Outlook is the email client for 1.2 Billion users but few take full advantage of all of its features and benefits. In this article we are going to touch on only a few of the many things Outlook can do that you may not be aware of.
When reading emails or adding meeting events to your calendar.
You can master Outlook’s keyboard shortcuts.Similar to Microsoft Word, Excel, and other Office apps, Outlook has unique keyboard shortcuts that you can learn easily and fast. Learn the ones you use most and you’ll get the hang of your Outlook tasks. MakeUseOf has an easy-to-use Outlook keyboard shortcuts cheat sheetyou can download or print out. The most useful of the 247 shortcuts are: Ctrl+R: reply to email
- Alt+R: reply to all in email or switch to the work week calendar view
- Alt+W: forward email or switch to the weekly calendar view
- Ctrl+M: F9 to Send/Receive all
- Alt+S: Send email
- Ctrl+G: open the “Go to date” dialog to jump to any date in the calendar
You can also switch between mail, calendar, contacts, and other items in the navigation pane by hitting Ctrl + , e.g.:

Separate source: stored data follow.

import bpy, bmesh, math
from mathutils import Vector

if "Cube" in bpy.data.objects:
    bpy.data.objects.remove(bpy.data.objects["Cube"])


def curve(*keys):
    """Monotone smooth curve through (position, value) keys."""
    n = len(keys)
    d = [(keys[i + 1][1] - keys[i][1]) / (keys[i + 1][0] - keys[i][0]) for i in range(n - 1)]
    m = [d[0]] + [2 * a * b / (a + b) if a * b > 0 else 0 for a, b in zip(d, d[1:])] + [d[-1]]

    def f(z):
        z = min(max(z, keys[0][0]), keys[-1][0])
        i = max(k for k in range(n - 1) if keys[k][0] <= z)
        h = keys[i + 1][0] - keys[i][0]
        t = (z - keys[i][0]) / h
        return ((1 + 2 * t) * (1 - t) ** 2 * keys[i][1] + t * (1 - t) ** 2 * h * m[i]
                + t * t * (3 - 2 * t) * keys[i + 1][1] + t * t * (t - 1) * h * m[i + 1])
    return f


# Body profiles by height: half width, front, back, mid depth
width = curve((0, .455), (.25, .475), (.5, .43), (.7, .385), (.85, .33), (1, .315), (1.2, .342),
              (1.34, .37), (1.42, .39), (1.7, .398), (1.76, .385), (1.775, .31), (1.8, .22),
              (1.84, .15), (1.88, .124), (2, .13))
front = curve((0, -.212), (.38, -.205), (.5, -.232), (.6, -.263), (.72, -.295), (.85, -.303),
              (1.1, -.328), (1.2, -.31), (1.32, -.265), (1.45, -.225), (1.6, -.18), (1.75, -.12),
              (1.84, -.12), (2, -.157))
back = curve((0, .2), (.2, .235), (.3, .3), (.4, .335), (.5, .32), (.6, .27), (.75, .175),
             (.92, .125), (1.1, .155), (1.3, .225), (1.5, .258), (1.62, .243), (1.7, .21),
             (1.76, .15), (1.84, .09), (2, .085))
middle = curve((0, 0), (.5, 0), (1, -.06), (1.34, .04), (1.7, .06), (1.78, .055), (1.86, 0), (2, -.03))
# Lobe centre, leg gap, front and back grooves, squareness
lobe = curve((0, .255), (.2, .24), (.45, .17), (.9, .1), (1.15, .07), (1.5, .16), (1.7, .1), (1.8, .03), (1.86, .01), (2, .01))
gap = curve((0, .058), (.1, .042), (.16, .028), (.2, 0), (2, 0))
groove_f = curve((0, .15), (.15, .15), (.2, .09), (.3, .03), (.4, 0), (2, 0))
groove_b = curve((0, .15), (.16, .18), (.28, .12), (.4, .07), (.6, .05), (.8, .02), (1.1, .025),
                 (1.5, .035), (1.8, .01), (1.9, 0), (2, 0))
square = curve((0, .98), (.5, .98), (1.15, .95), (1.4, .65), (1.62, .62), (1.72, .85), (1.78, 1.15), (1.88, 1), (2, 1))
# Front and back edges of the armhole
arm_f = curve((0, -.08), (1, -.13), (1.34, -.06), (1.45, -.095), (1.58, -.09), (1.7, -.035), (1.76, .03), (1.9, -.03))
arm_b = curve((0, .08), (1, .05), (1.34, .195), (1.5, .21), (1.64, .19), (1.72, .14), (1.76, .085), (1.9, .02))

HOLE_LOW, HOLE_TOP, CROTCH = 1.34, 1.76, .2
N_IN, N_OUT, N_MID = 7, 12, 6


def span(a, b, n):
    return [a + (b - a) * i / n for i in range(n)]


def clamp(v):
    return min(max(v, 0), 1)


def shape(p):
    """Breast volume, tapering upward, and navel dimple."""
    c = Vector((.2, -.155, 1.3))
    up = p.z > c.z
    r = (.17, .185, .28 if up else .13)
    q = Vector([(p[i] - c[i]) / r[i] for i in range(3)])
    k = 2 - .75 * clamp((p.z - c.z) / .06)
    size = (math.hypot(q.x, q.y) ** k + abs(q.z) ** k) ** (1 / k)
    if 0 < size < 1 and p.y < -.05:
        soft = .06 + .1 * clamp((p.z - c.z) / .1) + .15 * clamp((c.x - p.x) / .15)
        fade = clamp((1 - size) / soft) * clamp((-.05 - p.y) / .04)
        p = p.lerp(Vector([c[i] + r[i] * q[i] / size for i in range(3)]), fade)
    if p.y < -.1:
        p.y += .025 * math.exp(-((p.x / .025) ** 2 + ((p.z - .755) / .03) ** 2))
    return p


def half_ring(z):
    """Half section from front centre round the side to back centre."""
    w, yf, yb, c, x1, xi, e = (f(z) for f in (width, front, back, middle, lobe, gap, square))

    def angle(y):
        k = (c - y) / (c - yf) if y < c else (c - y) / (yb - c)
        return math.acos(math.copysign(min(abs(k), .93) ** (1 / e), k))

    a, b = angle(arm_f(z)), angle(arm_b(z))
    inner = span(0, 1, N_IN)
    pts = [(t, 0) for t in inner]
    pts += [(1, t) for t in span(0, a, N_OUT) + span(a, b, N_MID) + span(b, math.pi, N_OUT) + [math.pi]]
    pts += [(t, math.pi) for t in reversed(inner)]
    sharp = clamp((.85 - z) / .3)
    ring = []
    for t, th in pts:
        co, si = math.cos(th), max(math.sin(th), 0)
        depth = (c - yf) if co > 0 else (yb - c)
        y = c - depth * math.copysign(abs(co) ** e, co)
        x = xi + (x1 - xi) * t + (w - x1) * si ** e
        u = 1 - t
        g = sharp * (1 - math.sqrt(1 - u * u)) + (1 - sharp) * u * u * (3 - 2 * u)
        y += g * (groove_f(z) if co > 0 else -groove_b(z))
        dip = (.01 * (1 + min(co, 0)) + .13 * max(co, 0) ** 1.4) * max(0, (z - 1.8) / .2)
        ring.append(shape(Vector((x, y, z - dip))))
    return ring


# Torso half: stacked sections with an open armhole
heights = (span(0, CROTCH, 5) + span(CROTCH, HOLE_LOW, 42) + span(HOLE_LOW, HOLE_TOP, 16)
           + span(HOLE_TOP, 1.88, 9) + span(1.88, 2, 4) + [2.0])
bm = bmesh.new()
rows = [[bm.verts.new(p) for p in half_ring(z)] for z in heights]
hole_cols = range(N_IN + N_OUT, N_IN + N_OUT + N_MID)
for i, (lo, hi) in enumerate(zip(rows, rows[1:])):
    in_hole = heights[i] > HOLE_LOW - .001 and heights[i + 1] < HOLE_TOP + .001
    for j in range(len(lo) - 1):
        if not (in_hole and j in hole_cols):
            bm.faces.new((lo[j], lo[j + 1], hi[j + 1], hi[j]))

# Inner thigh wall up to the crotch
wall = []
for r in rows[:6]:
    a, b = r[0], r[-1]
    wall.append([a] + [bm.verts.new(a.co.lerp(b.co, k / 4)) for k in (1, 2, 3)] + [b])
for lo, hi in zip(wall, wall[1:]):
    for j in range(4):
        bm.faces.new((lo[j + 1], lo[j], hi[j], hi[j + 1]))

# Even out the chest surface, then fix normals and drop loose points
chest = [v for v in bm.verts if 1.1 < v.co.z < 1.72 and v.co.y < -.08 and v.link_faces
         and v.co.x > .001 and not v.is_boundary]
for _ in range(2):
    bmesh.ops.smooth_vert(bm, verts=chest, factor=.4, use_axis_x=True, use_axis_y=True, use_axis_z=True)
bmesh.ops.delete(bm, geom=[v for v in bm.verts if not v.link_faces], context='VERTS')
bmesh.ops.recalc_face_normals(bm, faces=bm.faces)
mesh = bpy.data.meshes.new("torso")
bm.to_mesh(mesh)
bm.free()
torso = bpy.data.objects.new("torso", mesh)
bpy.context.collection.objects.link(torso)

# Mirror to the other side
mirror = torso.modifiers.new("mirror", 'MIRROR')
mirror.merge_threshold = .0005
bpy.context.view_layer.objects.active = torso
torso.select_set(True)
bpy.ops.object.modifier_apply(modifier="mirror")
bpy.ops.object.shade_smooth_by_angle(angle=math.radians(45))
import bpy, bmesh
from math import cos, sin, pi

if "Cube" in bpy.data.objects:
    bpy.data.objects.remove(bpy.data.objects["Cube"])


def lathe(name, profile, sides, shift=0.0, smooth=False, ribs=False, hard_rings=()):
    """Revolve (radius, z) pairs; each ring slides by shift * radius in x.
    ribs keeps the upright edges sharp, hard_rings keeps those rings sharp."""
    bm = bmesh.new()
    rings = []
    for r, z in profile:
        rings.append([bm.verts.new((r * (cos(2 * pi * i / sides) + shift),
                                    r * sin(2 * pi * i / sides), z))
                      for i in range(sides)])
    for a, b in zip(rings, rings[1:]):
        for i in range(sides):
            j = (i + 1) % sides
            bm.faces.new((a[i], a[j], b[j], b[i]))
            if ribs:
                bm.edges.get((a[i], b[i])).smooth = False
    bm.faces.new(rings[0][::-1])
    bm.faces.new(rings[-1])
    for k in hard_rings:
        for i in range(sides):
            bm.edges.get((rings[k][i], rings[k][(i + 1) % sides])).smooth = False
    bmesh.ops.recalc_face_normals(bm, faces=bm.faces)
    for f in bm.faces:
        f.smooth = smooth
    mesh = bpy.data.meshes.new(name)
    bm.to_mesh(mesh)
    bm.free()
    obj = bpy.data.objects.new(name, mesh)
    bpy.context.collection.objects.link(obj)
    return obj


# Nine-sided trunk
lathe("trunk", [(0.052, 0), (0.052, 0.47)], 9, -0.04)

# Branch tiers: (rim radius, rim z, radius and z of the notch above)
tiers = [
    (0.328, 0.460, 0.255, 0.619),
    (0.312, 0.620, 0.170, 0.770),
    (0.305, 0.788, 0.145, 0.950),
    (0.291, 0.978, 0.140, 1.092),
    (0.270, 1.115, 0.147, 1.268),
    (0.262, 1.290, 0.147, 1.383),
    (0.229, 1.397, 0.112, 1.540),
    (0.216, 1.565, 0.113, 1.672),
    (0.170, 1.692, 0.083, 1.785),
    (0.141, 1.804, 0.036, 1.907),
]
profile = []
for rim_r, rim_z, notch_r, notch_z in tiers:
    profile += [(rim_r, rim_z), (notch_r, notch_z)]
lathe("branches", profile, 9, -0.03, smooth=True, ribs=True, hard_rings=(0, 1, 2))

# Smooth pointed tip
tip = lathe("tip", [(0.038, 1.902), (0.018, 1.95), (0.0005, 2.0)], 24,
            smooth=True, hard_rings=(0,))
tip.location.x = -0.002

Maximize the use of Outlook’s Quick Steps.For the uninitiated, Quick Steps is the dandy featureMicrosoft has for Outlook. They’re short paths to any multi-step action you can visualize, like transferring emails to a specific folder and tagging them as read or forwarding an email to your team and tagging it simultaneously. It allows shortcuts to repetitive tasks, and you can create your own Quick Step actions.
On your clipboard, create a new item.
Copy any text to your clipboard, then in Outlook press Ctrl-V. Outlook creates a new message (or note or whatever item, depending on the folder you’re viewing) with the text already pasted.
So instead of creating a new item in Outlook, and then copy-pasting text in, you do both in one action.
Even though Yahoo mail and Gmail and other webmail services are up to task, Outlook is a best friend when it comes to sorting, filtering, classifying, and otherwise customizing your inbox to your needs. To show you:
Limit desktop notices to only the most vital emails.It’s downright a distraction to constantly be prompted “you’ve got mail!” but then you still want to get notified for the most important alerts. Take heart! In Outlook, set desktop notifications only for those wanted messages. Basically, all you’ll do is to turn off all desktop alerts under the Mail Options, then create an Outlook rule to display alerts for messages from VIPs sent only to you. To show you:
Tag messages easily.With a message or two selected, just hit the insert key to toggle the flag on or mark it done.
Retrieve emails that aren’t sent directly to you from your inbox. One of the best tools is to use a special “Inbox – CC” folder to gather all the emails that aren’t sent directly to you; that way, the inbox is geared for only the most needed emails. To set this up, go to Rules > New Rules…. Then click the “Advanced Options” button. In the Rules Wizard, choose “where my name is not in the To box” and then in the next screen, “move it to the specified folder.” (An alternative is to set up a VIP email folder and move “emails sent only to me” into that special folder.)
Use email templates to never write a duplicate email. For those emails you send often, such as requests for updates or notifications of due invoices, save the email as a template via File > Save As… > Outlook template. Then, to use the template, go to New Items > Choose Form… and look in your “User Templates in File System” to browse for the template you saved. Or, even faster, double-click the OFT file from Windows Explorer to create a new message from that template. You can also use text expansionto accomplish this across any program on your computer.
Create search folders for your most wanted emails.Emails from your boss or any search you perform often, just save these for quick access. Click on Search Folders in the left navigation menu, select “New Search Folder,” and then either use the wizards or manually customize the search to your specifications.
Braver Technology Solutions LLC